I wouldn’t be Methodist if I didn’t mention John Wesley once in a while. But there is something remarkable about the way in which God’s Spirit transformed his life so that he became a witness of God’s love. What strikes me is that even after his training, his ordination, his methodical work, he still doubted his own salvation. He was so focussed on his own worthiness that he did everything to try and prove this. It was only when his heart was ‘strangely warmed’ that he felt God within him and became assured of God’s love and salvation. But prior to this, it took years of failure in his own strength to realise that he needed to depend on God: once he did this, the rest is history as they say—well not quite, but the power of the Holy Spirit, through a few ordinary people, did spark a movement known as Methodism, and continues to transform lives today.
Jesus had ascended, gone up, disappeared into heaven. They were once again perplexed and between events. They’d had this once before between Jesus’ death and resurrection. Now it was between his ascension and Pentecost—but they didn’t know this. He’d mentioned something about an Advocate, the Holy Spirit, but they still didn’t know what this meant. So what did they do as they waited? They prayed and prayed. When we’re in a place where we’re waiting for what God will do next, what should we do? Pray and pray and pray.
Reading this at a time when we may not be able to sing together for a while, is difficult. Methodists were born in song were they not? Hymnody has shaped Methodism. It’s our theology. We sing what we believe. I’ve missed that. I’ve missed praising God through song. There is nothing greater than gathering with other voices to sing God’s praise. Only then will we know that our current situation is over and we’ve moved to a new chapter. For now though, know that we’ll sing again!
(1 Peter 5:7)
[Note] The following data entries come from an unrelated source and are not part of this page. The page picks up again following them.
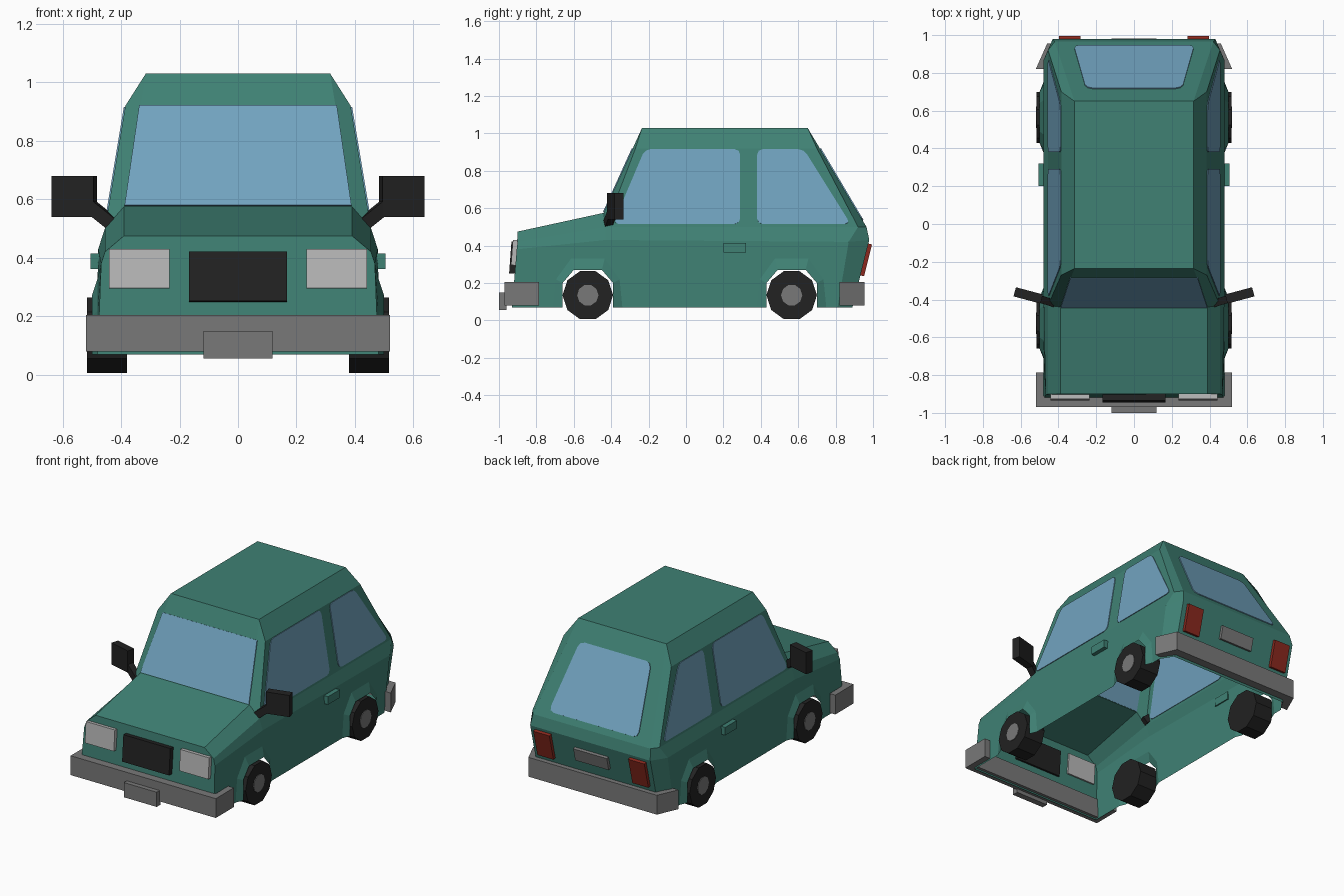
import bpy, bmesh
from mathutils import Vector, Euler

cube = bpy.data.objects.get("Cube")
if cube:
    bpy.data.objects.remove(cube)


def material(name, rgb):
    m = bpy.data.materials.new(name)
    m.use_nodes = True
    colour = (*rgb, 1)
    m.diffuse_color = colour
    m.node_tree.nodes["Principled BSDF"].inputs["Base Color"].default_value = colour
    return m


GREEN = material("green paint", (.05, .22, .175))
GLASS = material("blue glass", (.165, .365, .52))
BLACK = material("black rubber", (.016, .016, .016))
GREY = material("grey plastic", (.19, .19, .19))
LAMP = material("pale lamp", (.48, .48, .48))
RED = material("red lamp", (.26, .022, .013))


def finish(name, bm, mat):
    bmesh.ops.recalc_face_normals(bm, faces=bm.faces)
    me = bpy.data.meshes.new(name)
    bm.to_mesh(me)
    bm.free()
    me.materials.append(mat)
    ob = bpy.data.objects.new(name, me)
    bpy.context.collection.objects.link(ob)
    return ob


def box(name, centre, size, mat, rot=(0, 0, 0)):
    bm = bmesh.new()
    bmesh.ops.create_cube(bm, size=1)
    turn = Euler(rot).to_matrix()
    for v in bm.verts:
        v.co = turn @ (v.co * Vector(size)) + Vector(centre)
    return finish(name, bm, mat)


def pair(name, centre, size, mat, rot=(0, 0, 0)):
    """A box on each side of the car."""
    for side, s in (("left", 1), ("right", -1)):
        box(f"{side}_{name}", (s * centre[0], *centre[1:]), size, mat,
            (rot[0], s * rot[1], s * rot[2]))


def window(name, corners, rounding=0):
    """Thin pane, straddling the panel so it shows on both sides."""
    bm = bmesh.new()
    bm.faces.new([bm.verts.new(c) for c in corners])
    if rounding:
        bmesh.ops.bevel(bm, geom=bm.verts[:], offset=rounding, segments=2,
                        profile=.5, affect='VERTICES')
    ob = finish(name, bm, GLASS)
    mod = ob.modifiers.new("thickness", 'SOLIDIFY')
    mod.thickness = .009
    mod.offset = 0


def bumper(name, half):
    """Half outline in plan, mirrored and extruded upward."""
    outline = half + [(-x, y) for x, y in reversed(half)]
    bm = bmesh.new()
    face = bm.faces.new([bm.verts.new((x, y, .08)) for x, y in outline])
    ext = bmesh.ops.extrude_face_region(bm, geom=[face], use_keep_orig=True)
    for v in ext["geom"]:
        if isinstance(v, bmesh.types.BMVert):
            v.co.z = .205
    finish(name, bm, GREY)


def arch(c, w_low, w_mid, w_top, z_mid, z_top, x):
    half = [(w_low, .07), (w_mid, z_mid), (w_top, z_top)]
    return [(x, c - w, z) for w, z in half] + [(x, c + w, z) for w, z in reversed(half)]


AXLES = {"front": -.525, "rear": .565}

# Body shell: key points on the left side
hood, cowl = (.39, -.90, .475), (.39, -.44, .575)
roof_f, roof_r = (.315, -.235, 1.03), (.315, .65, 1.03)
tail, corner = (.42, .965, .50), (.43, .98, .43)
top_f, top_r = (.385, -.27, .92), (.385, .70, .92)
belt_n, belt_f, belt_r = (.455, -.90, .42), (.455, -.43, .50), (.455, .92, .50)
waist_n, waist_f, waist_r = (.468, -.905, .38), (.478, -.43, .43), (.478, .87, .42)
sill_f, sill_r, rear_low = (.48, -.93, .07), (.48, .81, .07), (.43, .89, .07)

bm = bmesh.new()


def both(*pts):
    for s in (1, -1):
        bm.faces.new([bm.verts.new((s * x, y, z)) for x, y, z in pts])


def across(*pts):
    mirrored = [(-x, y, z) for x, y, z in reversed(pts)]
    bm.faces.new([bm.verts.new(p) for p in list(pts) + mirrored])


# Panels crossing the centre line
across(hood, cowl)
across(cowl, roof_f)
across(roof_f, roof_r)
across(roof_r, tail)
across(tail, corner)
across(corner, rear_low)
across(hood, belt_n, waist_n, sill_f)

# Side panels
both(hood, cowl, belt_f, belt_n)
both(cowl, roof_f, top_f, belt_f)
both(roof_f, roof_r, top_r, top_f)
both(roof_r, tail, belt_r, top_r)
both(top_f, top_r, belt_r, belt_f)
both(belt_n, belt_f, waist_f, waist_n)
both(belt_f, belt_r, waist_r, waist_f)
both(belt_r, tail, corner, waist_r)
both(waist_r, corner, rear_low, sill_r)

# Lower sides with flared wheel arches
side = [sill_f]
for c in AXLES.values():
    outer = arch(c, .185, .17, .09, .22, .33, .48)
    inner = arch(c, .135, .135, .075, .20, .27, .50)
    side += outer
    for i in range(len(outer) - 1):
        both(outer[i], outer[i + 1], inner[i + 1], inner[i])
both(*side, sill_r, waist_r, waist_f, waist_n)
bmesh.ops.remove_doubles(bm, verts=bm.verts, dist=.0005)
finish("body", bm, GREEN)

# Windows
window("windscreen", [(-.388, -.44, .578), (.388, -.44, .578),
                      (.338, -.285, .92), (-.338, -.285, .92)])
window("rear_window", [(-.32, .945, .535), (.32, .945, .535),
                       (.255, .717, .92), (-.255, .717, .92)], .035)


def side_point(s, y, z):
    return (s * (.455 - (z - .5) / 6), y, z)


for label, s in (("left", 1), ("right", -1)):
    window(f"{label}_front_window", [side_point(s, *p) for p in
           ((-.39, .515), (-.22, .915), (.29, .915), (.29, .515))], .03)
    window(f"{label}_rear_window", [side_point(s, *p) for p in
           ((.38, .515), (.38, .915), (.63, .915), (.88, .515))], .03)

# Wheels and hubs
for axle, y in AXLES.items():
    for label, s in (("left", 1), ("right", -1)):
        for part, r, x, depth, mat in (("wheel", .135, .448, .136, BLACK),
                                       ("hub", .057, .50, .04, GREY)):
            bm = bmesh.new()
            bmesh.ops.create_cone(bm, cap_ends=True, segments=10, radius1=r,
                                  radius2=r, depth=depth)
            turn = Euler((0, 1.5708, 0)).to_matrix()
            for v in bm.verts:
                v.co = turn @ v.co + Vector((s * x, y, .135))
            finish(f"{axle}_{label}_{part}", bm, mat)

# Bumpers and plates
bumper("front_bumper", [(.48, -.91), (.48, -.785), (.52, -.785), (.52, -.97)])
bumper("rear_bumper", [(.42, .90), (.475, .82), (.52, .82), (.46, .955)])
box("front_plate", (0, -.98, .103), (.236, .04, .095), GREY)
TILT_F, TILT_R = (-.074, 0, 0), (-.245, 0, 0)
box("rear_plate", (0, .955, .325), (.24, .035, .085), GREY, TILT_R)

# Lamps, grille and handles
box("grille", (0, -.917, .335), (.336, .045, .17), BLACK, TILT_F)
pair("headlight", (.338, -.913, .362), (.207, .035, .135), LAMP, TILT_F)
pair("tail_light", (.34, .958, .325), (.115, .032, .175), RED, TILT_R)
pair("door_handle", (.488, .26, .388), (.034, .12, .052), GREEN)

# Wing mirrors
pair("mirror", (.56, -.378, .61), (.148, .05, .14), BLACK, (0, 0, .26))
pair("mirror_arm", (.472, -.405, .55), (.11, .04, .045), BLACK, (0, -.65, .3))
Not too long ago I had some serious issues with my mental health. Neglecting my own wellbeing, I’d internalised my struggles and ended up in quite a serious state. Thankfully, as I reached out, I realised just how many people loved me dearly despite what I perceived were my weaknesses. But I also found myself drawing nearer to God and in the midst of this the words of a hymn regularly echoed through my mind: My troubled soul, why so weighed down? You were not made to bear this heavy load. Cast all your burdens upon the Lord; Jesus cares, he cares for you (StF 635). This hymn will always have a special place in my heart. With God, it got me through a very tough time.
(1 Peter 5:10)
It’s not easy to hold onto hope when we suffer. This letter was written because the early communities were finding it difficult. Their suffering wasn’t ignored. They weren’t told to get over it. But they were offered words of encouragement.